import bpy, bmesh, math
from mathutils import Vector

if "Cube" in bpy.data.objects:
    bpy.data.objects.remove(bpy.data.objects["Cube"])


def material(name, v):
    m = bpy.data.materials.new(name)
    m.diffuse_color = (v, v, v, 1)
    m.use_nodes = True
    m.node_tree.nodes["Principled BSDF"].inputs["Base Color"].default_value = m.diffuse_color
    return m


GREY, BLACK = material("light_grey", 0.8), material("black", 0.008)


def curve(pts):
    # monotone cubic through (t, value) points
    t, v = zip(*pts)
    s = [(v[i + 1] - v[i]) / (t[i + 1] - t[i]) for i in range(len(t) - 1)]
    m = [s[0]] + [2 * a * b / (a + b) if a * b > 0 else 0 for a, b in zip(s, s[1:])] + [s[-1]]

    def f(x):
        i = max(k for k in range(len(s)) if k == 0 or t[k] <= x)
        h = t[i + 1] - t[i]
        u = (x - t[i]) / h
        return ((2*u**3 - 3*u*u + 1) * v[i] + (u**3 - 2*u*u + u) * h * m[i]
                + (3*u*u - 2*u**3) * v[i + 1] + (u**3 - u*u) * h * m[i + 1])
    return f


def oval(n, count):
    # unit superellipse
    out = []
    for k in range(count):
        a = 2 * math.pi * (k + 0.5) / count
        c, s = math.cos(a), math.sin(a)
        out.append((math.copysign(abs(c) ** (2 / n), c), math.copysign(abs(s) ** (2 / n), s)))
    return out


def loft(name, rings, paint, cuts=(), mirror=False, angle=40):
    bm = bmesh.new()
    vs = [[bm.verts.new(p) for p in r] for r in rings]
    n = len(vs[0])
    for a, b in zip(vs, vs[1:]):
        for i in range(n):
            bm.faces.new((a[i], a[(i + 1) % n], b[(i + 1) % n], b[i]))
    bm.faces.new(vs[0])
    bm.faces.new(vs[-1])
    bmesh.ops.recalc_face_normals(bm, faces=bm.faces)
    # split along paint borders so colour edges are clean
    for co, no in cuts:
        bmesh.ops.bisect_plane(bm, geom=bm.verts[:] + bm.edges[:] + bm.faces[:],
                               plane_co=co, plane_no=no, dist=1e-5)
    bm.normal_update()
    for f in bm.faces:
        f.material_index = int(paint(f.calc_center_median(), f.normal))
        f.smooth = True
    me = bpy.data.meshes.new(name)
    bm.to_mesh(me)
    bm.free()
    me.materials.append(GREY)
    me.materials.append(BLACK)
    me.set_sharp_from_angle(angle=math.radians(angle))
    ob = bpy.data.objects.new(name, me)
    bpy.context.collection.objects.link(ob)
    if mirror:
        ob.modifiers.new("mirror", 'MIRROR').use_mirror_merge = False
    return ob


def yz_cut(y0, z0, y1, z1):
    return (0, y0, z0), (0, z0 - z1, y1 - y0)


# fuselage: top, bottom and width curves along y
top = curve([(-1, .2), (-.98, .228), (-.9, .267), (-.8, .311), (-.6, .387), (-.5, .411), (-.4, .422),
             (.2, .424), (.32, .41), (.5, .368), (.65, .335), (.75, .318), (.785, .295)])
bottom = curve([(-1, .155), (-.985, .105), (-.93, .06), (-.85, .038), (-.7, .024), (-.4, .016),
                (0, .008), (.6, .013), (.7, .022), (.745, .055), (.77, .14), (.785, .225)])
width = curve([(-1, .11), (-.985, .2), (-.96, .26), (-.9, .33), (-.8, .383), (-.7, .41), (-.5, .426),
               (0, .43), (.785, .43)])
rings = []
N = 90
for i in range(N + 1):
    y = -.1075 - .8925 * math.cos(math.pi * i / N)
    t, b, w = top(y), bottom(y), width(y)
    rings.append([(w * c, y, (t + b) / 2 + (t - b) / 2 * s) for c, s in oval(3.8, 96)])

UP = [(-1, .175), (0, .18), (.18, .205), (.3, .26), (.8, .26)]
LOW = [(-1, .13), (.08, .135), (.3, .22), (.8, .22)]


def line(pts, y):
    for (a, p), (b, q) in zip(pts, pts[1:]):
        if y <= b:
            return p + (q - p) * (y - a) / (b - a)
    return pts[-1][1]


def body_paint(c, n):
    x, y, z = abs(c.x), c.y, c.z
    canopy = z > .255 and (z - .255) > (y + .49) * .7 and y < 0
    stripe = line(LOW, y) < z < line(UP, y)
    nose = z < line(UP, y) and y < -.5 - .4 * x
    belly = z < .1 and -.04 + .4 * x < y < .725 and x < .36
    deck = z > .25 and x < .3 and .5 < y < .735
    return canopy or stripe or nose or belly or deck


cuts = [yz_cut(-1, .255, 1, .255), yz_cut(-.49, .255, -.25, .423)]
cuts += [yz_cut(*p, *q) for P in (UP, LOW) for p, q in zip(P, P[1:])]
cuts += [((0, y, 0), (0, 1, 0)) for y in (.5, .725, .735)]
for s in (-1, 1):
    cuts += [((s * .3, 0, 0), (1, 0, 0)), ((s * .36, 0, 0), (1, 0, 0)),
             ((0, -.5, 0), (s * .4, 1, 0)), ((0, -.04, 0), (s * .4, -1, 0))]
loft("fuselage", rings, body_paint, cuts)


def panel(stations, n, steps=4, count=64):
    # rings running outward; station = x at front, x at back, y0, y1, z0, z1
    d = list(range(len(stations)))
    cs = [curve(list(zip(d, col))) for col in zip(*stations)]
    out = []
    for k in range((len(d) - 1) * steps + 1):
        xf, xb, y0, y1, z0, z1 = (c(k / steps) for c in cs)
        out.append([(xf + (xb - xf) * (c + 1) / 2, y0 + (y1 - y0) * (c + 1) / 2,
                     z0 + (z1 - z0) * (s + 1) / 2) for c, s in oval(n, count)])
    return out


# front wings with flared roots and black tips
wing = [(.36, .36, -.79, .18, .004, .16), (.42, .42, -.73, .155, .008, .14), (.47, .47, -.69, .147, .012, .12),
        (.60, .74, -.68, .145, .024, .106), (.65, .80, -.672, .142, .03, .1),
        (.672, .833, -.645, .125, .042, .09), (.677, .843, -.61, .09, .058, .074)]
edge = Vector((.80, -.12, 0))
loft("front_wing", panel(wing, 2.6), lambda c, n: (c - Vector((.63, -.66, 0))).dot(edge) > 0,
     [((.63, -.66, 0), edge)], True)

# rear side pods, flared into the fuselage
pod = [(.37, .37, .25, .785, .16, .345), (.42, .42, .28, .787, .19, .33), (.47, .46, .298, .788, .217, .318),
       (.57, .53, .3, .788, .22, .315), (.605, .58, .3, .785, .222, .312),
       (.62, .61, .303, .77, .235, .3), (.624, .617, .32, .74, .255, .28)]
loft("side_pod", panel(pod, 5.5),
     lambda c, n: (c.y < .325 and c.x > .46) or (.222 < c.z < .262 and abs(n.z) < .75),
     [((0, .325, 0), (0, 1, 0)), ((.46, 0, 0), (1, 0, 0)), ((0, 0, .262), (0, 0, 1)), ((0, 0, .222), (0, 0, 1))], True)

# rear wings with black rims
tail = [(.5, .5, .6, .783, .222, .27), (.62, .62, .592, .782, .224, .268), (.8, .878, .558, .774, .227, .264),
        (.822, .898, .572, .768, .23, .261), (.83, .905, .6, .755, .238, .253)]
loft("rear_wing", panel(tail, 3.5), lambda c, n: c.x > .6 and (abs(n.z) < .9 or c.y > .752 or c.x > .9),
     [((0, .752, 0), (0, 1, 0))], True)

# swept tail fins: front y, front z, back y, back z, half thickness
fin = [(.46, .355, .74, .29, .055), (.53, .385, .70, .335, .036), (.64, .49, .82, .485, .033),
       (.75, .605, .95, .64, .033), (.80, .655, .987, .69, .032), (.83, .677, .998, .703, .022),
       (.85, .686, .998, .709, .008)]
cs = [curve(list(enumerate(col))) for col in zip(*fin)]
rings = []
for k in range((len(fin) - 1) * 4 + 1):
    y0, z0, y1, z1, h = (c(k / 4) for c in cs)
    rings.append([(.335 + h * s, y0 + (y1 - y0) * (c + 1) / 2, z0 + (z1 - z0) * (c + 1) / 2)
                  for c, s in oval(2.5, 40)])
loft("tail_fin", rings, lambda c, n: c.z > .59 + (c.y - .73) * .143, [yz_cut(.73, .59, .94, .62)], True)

**Activity**
Looking through the data above, copy out each line in which the string "bmesh" occurs.

**Answer**
import bpy, bmesh, math
    bm = bmesh.new()
    bmesh.ops.recalc_face_normals(bm, faces=bm.faces)
        bmesh.ops.bisect_plane(bm, geom=bm.verts[:] + bm.edges[:] + bm.faces[:],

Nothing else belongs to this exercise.